:: Data for this task

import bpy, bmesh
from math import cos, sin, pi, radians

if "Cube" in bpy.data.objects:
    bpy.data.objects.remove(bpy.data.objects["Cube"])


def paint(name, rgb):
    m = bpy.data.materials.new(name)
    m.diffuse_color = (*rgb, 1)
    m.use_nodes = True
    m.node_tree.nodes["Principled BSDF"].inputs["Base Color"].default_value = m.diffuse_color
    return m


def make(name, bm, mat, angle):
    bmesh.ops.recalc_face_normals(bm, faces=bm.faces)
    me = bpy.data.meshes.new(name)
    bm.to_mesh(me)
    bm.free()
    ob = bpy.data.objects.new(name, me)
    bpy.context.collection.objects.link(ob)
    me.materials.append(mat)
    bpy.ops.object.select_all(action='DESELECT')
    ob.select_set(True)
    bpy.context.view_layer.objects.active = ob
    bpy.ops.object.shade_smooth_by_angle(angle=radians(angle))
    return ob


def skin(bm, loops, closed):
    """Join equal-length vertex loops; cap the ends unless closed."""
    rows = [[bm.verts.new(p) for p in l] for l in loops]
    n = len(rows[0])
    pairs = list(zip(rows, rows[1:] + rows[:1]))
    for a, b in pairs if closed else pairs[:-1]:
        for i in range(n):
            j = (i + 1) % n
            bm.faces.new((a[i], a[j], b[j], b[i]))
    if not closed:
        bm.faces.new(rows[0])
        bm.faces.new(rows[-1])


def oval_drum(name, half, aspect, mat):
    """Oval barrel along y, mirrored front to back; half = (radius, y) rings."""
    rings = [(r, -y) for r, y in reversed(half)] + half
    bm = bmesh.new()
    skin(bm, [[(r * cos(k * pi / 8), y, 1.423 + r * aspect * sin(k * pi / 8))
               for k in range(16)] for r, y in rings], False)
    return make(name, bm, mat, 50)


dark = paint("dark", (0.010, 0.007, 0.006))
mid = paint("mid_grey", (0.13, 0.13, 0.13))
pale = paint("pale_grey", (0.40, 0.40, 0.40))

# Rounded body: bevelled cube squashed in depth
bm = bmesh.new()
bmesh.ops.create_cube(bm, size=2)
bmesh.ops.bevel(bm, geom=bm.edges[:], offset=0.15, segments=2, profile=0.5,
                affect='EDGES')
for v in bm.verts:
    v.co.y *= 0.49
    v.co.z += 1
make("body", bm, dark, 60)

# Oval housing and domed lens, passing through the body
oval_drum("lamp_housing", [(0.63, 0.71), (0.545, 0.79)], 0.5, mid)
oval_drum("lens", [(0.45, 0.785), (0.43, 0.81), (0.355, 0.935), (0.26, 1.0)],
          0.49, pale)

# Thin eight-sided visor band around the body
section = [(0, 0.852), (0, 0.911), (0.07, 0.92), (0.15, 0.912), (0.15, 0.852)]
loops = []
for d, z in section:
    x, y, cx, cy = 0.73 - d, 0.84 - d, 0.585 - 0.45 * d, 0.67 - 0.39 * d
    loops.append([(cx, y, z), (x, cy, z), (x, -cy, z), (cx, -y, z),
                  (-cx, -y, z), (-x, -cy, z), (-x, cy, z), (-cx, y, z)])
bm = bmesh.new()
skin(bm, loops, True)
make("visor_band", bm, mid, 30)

::::

### Your assignment
Report all lines above with "True".

### Output for this exercise
    m.use_nodes = True
    ob.select_set(True)
skin(bm, loops, True)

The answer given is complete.